#### Work to be completed:
Sift the material for lines containing "dark", and return them.
****
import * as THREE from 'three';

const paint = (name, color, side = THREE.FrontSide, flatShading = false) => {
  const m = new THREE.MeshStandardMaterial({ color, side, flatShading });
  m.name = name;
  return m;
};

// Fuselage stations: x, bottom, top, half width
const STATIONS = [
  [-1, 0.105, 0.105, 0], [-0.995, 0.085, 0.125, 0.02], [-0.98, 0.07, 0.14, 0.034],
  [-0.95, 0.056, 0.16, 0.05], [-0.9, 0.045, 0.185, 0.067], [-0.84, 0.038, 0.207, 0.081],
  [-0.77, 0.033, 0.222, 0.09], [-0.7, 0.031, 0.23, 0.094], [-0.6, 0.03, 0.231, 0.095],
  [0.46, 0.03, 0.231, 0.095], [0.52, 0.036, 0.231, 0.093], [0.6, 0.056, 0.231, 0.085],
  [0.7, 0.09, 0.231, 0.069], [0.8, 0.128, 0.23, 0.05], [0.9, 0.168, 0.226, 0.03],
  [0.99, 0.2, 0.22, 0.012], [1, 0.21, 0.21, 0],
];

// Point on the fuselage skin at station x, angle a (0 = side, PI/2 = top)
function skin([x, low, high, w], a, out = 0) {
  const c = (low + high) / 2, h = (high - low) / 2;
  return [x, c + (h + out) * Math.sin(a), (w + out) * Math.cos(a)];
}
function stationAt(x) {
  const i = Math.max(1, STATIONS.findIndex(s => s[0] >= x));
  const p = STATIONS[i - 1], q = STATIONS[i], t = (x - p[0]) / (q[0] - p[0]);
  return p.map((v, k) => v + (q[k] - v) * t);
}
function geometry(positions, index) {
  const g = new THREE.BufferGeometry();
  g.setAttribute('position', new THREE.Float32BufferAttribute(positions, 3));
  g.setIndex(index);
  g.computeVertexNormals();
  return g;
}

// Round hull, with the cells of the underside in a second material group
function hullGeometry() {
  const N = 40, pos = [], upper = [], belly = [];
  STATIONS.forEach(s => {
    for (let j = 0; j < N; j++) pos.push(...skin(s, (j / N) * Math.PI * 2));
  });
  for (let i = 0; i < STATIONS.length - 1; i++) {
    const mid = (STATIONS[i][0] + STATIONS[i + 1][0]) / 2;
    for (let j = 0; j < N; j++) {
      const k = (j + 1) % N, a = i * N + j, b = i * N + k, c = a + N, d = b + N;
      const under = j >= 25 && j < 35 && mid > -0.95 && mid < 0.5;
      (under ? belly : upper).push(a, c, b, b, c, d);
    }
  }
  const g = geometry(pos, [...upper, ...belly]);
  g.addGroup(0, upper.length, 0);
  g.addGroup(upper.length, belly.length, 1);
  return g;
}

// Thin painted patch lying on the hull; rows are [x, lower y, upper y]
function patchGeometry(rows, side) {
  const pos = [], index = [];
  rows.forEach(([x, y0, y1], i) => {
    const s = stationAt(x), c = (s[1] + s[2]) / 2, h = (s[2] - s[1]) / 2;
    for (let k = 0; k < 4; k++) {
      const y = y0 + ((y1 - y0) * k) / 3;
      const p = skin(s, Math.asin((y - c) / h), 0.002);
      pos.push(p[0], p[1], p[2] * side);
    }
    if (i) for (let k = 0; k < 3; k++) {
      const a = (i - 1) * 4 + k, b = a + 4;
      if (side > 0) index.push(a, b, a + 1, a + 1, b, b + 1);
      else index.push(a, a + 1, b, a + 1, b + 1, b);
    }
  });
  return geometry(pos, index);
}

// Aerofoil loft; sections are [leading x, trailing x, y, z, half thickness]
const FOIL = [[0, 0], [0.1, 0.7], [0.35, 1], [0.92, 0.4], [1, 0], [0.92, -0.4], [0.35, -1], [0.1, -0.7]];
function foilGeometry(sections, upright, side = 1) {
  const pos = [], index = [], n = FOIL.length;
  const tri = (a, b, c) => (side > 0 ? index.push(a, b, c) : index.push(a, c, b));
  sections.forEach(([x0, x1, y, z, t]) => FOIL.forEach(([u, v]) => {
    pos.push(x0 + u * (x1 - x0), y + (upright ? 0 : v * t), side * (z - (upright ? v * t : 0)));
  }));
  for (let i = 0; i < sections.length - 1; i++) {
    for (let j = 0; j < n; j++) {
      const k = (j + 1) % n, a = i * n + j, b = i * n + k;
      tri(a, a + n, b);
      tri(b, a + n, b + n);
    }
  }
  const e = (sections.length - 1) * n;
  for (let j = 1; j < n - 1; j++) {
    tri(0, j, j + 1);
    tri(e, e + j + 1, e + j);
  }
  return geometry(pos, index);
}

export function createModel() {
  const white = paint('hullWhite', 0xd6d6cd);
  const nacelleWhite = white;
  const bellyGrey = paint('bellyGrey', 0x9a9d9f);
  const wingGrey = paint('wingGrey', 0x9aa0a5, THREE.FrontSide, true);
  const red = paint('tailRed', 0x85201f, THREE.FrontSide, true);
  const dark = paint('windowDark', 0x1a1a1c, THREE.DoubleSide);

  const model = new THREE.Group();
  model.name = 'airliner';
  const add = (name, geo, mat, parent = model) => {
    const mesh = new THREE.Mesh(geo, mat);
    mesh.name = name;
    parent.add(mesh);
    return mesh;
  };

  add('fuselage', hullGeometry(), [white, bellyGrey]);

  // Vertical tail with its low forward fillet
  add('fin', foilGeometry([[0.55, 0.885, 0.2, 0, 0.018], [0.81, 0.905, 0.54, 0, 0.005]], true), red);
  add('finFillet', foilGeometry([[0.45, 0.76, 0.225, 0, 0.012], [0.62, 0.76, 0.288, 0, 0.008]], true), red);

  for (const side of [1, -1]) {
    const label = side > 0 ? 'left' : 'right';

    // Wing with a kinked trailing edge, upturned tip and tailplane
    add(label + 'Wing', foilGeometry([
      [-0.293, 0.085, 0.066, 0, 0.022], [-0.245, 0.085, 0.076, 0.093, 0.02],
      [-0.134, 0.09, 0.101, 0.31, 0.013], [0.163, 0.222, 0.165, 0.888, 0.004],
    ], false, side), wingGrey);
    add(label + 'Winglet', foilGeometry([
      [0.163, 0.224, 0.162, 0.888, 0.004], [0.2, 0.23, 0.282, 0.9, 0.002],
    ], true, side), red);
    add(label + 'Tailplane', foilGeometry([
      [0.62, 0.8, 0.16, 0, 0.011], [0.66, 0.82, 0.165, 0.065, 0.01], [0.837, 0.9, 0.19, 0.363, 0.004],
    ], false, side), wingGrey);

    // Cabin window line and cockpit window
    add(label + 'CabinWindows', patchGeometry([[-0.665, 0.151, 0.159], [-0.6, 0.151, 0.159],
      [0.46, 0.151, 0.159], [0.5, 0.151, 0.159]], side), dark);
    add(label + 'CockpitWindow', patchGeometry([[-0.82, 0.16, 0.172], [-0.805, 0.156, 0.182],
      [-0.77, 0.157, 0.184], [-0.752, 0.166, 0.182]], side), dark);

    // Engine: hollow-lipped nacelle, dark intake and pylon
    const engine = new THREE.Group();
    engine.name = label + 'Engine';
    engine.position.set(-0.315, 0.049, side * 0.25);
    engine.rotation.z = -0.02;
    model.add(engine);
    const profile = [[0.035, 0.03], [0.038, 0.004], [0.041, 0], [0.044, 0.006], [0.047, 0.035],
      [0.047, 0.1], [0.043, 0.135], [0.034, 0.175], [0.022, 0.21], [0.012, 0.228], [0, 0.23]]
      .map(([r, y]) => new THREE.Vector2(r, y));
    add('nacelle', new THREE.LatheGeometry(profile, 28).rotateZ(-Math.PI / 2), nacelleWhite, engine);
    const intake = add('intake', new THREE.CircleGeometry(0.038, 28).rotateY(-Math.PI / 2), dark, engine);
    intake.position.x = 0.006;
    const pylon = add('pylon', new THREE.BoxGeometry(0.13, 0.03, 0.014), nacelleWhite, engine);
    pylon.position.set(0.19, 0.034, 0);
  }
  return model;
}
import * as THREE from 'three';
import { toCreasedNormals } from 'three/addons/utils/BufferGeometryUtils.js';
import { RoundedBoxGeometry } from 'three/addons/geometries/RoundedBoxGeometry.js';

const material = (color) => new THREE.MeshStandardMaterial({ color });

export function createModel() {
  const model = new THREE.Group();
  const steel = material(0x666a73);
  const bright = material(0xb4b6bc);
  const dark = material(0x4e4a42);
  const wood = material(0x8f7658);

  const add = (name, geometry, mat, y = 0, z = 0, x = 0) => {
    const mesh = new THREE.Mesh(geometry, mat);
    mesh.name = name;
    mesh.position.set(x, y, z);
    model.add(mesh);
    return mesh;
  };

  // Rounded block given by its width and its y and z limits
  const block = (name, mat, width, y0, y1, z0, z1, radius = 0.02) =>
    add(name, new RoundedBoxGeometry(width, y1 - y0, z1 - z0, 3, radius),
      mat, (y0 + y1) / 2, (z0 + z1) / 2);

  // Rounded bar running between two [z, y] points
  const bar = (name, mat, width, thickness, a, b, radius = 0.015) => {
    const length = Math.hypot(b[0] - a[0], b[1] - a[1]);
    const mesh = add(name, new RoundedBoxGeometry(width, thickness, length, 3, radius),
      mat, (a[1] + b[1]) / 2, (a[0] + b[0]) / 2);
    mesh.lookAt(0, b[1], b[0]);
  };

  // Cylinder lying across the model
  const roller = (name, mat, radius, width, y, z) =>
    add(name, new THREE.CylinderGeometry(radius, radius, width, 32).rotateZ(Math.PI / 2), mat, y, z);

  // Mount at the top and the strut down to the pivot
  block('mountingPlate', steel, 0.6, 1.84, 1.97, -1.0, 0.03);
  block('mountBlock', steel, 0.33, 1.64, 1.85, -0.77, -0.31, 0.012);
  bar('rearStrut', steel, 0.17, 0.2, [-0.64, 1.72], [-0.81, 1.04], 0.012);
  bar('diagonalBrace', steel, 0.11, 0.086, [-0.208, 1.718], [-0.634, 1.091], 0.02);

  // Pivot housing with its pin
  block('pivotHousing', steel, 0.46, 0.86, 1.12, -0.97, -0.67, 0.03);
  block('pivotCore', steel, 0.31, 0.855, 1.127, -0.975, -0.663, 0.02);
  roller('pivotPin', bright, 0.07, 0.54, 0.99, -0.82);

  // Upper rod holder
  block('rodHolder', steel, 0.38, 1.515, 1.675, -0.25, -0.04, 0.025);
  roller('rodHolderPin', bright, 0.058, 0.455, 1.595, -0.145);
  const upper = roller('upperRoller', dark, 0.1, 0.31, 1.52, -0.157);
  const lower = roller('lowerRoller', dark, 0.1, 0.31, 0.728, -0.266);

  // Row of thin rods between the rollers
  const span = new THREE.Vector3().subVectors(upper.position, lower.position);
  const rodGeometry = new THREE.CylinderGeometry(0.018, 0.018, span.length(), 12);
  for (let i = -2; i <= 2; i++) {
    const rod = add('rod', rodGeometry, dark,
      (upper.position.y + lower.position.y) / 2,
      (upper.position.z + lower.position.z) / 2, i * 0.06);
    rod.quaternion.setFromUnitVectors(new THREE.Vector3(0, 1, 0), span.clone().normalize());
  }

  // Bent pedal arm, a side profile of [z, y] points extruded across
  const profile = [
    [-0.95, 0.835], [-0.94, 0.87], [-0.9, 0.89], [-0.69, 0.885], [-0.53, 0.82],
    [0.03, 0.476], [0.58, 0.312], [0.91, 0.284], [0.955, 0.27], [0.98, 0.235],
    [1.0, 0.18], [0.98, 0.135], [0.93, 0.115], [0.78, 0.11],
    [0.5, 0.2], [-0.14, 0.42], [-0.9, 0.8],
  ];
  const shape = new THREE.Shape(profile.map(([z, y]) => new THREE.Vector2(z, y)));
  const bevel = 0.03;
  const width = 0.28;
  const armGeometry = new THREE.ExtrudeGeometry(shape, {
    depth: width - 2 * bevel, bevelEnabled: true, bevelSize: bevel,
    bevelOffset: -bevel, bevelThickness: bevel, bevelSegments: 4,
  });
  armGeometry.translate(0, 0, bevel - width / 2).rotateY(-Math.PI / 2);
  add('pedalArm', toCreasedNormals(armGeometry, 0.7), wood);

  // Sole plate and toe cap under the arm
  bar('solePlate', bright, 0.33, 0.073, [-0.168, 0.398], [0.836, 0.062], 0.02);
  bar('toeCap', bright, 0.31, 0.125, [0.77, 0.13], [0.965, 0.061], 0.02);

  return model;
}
****
#### Exercise response:
  const dark = paint('windowDark', 0x1a1a1c, THREE.DoubleSide);
      [0.46, 0.151, 0.159], [0.5, 0.151, 0.159]], side), dark);
      [-0.77, 0.157, 0.184], [-0.752, 0.166, 0.182]], side), dark);
    // Engine: hollow-lipped nacelle, dark intake and pylon
    const intake = add('intake', new THREE.CircleGeometry(0.038, 28).rotateY(-Math.PI / 2), dark, engine);
  const dark = material(0x4e4a42);
  const upper = roller('upperRoller', dark, 0.1, 0.31, 1.52, -0.157);
  const lower = roller('lowerRoller', dark, 0.1, 0.31, 0.728, -0.266);
    const rod = add('rod', rodGeometry, dark,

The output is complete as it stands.